Vermont. Les Verts Monts. The Green Mountain State. I can’t sum up hiking there any better than the mysterious Mr Hammonds, whose book I found referenced in a Vermont shelter, as described in a previous post: There is room enough for civilization in regions better fitted for it. It has no business among these mountains, these rivers and lakes, these gigantic boulders, these tangled valleys and dark mountain gorges. ~ S.H. Hammonds, ‘The Vagabond Spirit’
“To walk anti-clockwise is the Devil’s way.”~ John Merrill, ‘Turn Right at Land’s End’ Ordinarily, I’d agree with Mr Merrill — an anti-clockwise loop just feels…well, maybe not evil, but, er, wrong. I’d already walked Moreton Island clockwise, however, an undertaking of great wretchedness, so doing it the other way couldn’t be any worse.
APRIL, 2008 I start hard and early and won’t let myself pause till I’ve cleared the outer edge of Sapporo. So much frustration and worry to burn off. The city emerges as the sluggish late-winter sun crawls above the snowy peaks…
MID-DECEMBER, 2010 I exit the train reaching instinctively for my liner gloves and my goat-skin mittens. Fribourg (French for “free fort”; Freiburg in German) is on the Swiss Plateau a few hours west of Sarah’s place in Cham; it’s also several degrees colder.
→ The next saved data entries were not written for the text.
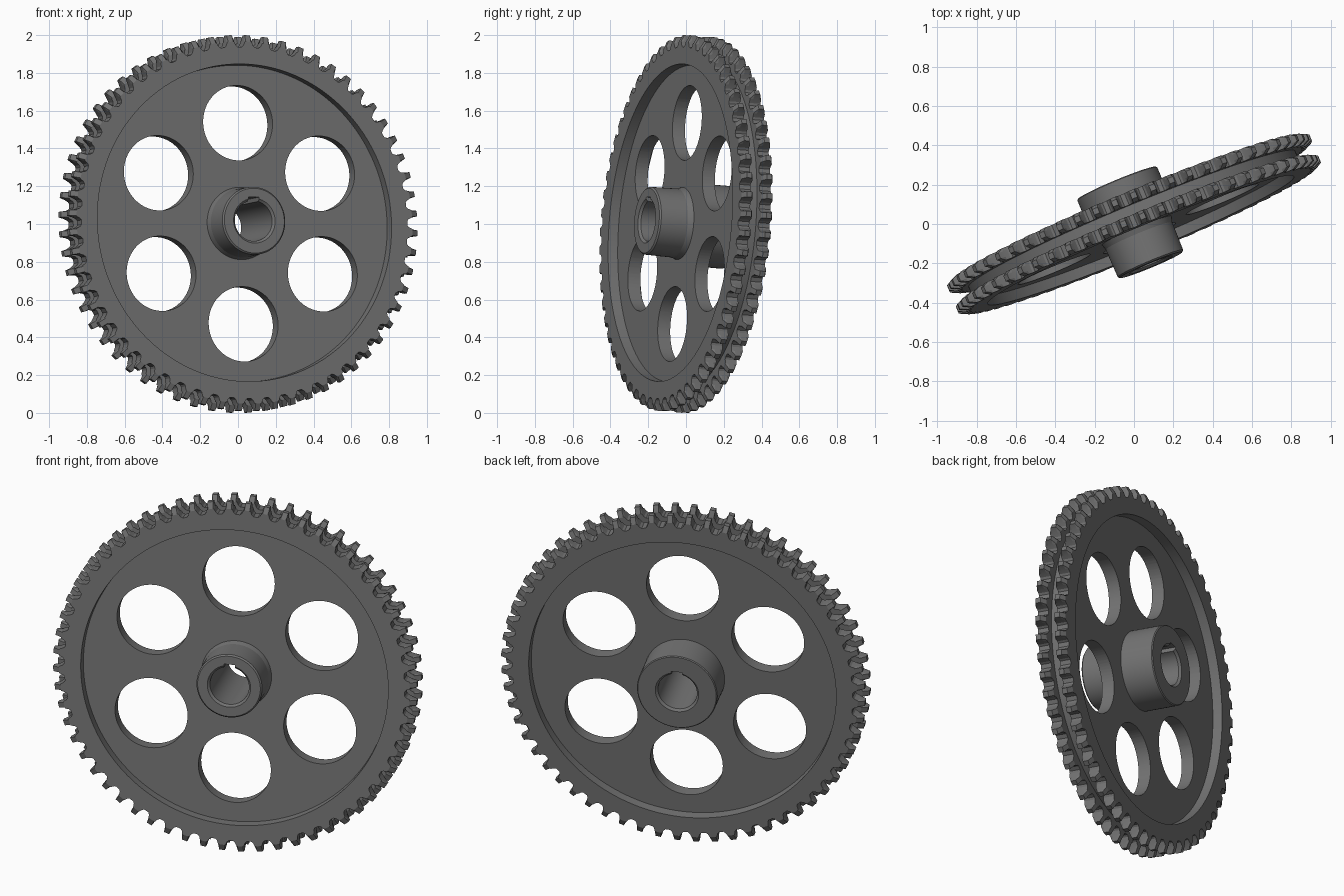
import bpy, bmesh
from math import sin, cos, pi, radians
from mathutils import Vector, Matrix

if "Cube" in bpy.data.objects:
    bpy.data.objects.remove(bpy.data.objects["Cube"])

TEETH = 60
TIP_R = 0.998

# Tilted frame: local z is the axle (towards the front), local y points up
axle = Vector((0.383, -0.92, 0.078)).normalized()
up = Vector((-0.015, 0.04, 0.533))
up = (up - axle * up.dot(axle)).normalized()
right = up.cross(axle)
FRAME = Matrix.Translation((0, 0, 1)) @ Matrix((right, up, axle)).transposed().to_4x4()

dark = bpy.data.materials.new("dark_steel")
dark.diffuse_color = (0.17, 0.17, 0.17, 1)
dark.use_nodes = True
dark.node_tree.nodes["Principled BSDF"].inputs["Base Color"].default_value = dark.diffuse_color


def make_object(name, bm):
    bmesh.ops.recalc_face_normals(bm, faces=bm.faces)
    mesh = bpy.data.meshes.new(name)
    bm.to_mesh(mesh)
    bm.free()
    mesh.materials.append(dark)
    ob = bpy.data.objects.new(name, mesh)
    bpy.context.collection.objects.link(ob)
    ob.matrix_world = FRAME
    return ob


def ring_body(name, rings):
    """Closed ring-shaped solid: skin consecutive rings, last joins first."""
    bm = bmesh.new()
    loops = [[bm.verts.new(p) for p in ring] for ring in rings]
    for a, b in zip(loops, loops[1:] + loops[:1]):
        n = len(a)
        for i in range(n):
            j = (i + 1) % n
            bm.faces.new((a[i], a[j], b[j], b[i]))
    return make_object(name, bm)


def cut(ob, cutter):
    mod = ob.modifiers.new("cut", 'BOOLEAN')
    mod.operation, mod.solver, mod.object = 'DIFFERENCE', 'EXACT', cutter
    cutter.hide_render = True
    bpy.context.view_layer.objects.active = ob
    bpy.ops.object.modifier_apply(modifier=mod.name)
    bpy.data.objects.remove(cutter)


def smooth(ob):
    bpy.ops.object.select_all(action='DESELECT')
    ob.select_set(True)
    bpy.context.view_layer.objects.active = ob
    bpy.ops.object.shade_smooth_by_angle(angle=radians(15))


# Tooth outline (sideways offset, radius) of one gap: narrow root, sloping flanks, flat tips
half_pitch = pi / TEETH
gap = [(0.012, 0.934), (0.022, 0.943), (0.031, 0.966), (half_pitch - 0.015, TIP_R)]
gap = [(-x, r) for x, r in reversed(gap)] + gap
outline = [(pi / 2 + 2 * k * half_pitch + x / r, r) for k in range(TEETH) for x, r in gap]


def toothed(z, limit):
    return [(min(r, limit) * cos(a), min(r, limit) * sin(a), z) for a, r in outline]


def circle(z, r):
    return [(r * cos(a), r * sin(a), z) for a, _ in outline]


# Double-row toothed wheel with recessed web on both faces
WEB, RIM, BORE = 0.036, 0.84, 0.15
front_half = [circle(WEB, BORE), circle(WEB, RIM), circle(0.09, RIM + 0.003),
              toothed(0.09, 0.962), toothed(0.073, TIP_R), toothed(0.043, TIP_R),
              toothed(0.026, 0.962), circle(0.026, 0.9)]
back_half = [[(x, y, -z) for x, y, z in ring] for ring in reversed(front_half)]
wheel = ring_body("toothed_wheel", front_half + back_half)

# Six round lightening holes
bm = bmesh.new()
for k in range(6):
    a = pi / 2 + k * pi / 3
    bmesh.ops.create_cone(bm, cap_ends=True, segments=72, radius1=0.199, radius2=0.199,
                          depth=0.5, matrix=Matrix.Translation((0.534 * cos(a), 0.534 * sin(a), 0)))
cut(wheel, make_object("hole_cutter", bm))
smooth(wheel)


# Hub: narrower boss in front, wider boss behind, chamfered bore
def hub_circle(r, z, n=96):
    return [(r * cos(2 * pi * i / n), r * sin(2 * pi * i / n), z) for i in range(n)]


END, C = 0.226, 0.012
profile = [(0.107, END - C), (0.119, END), (0.172, END), (0.18, END - 0.008), (0.183, WEB + 0.03),
           (0.192, WEB), (0.192, 0), (0.22, 0), (0.22, -END + 0.005), (0.215, -END),
           (0.119, -END), (0.107, -END + C)]
hub = ring_body("hub", [hub_circle(r, z) for r, z in profile])

# Keyway along the top of the bore
bm = bmesh.new()
bmesh.ops.create_cube(bm, size=1, matrix=Matrix.Translation((0, 0.085, 0)) @ Matrix.Diagonal((0.06, 0.08, 0.8, 1)))
cut(hub, make_object("keyway_cutter", bm))
smooth(hub)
I hated Boy Scouts. The organisation, the activity, not the people. Joining the Cubs wasn’t my idea, as I recall. My parents probably thought it would be good for me, get me mixing with other boys, toughen me up. I jumped at the idea: camping, knives, a cool uniform. But once I was in, I was trapped, my Saturday afternoons lost forever.
Two mountains of my acquaintance, thousands of miles apart, share the name “Cloud Catcher”, “Cloud Chaser” or “Cloud Grabber”, depending on the translations of their names. (I’ve also hiked with harmless enough-looking fellows with the trail names “Cloudkicker” and “Cloudbuster”, and read an American novel titled ‘Cloudsplitter’. Just what do these bullies have against sweet, fluffy masses of water vapour?).
Of all the hazards faced by Pacific Crest Trail thru-hikers on their 2,650-plus-mile journey between the Mexican and Canadian borders — long waterless sections in rugged southern California, treacherous high passes and swollen creek crossings in the Sierra, the potential for early storms in alpine Washington — perhaps none is more dangerous than the American Breakfast.
The Appalachian Trail Conservancy has a new feature on their website* that allows former thru-hikers to revisit one of the highlights of their journey. For many years, hikers stopping at at ATC headquarters at the “psychological halfway point” in Harper’s Ferry, West Virginia**, have been made welcome by the volunteers inside. Dumping their packs on the porch, they pose before the ATC sign for a polaroid that is labelled with trail name, dates and details and stored in a bulging album: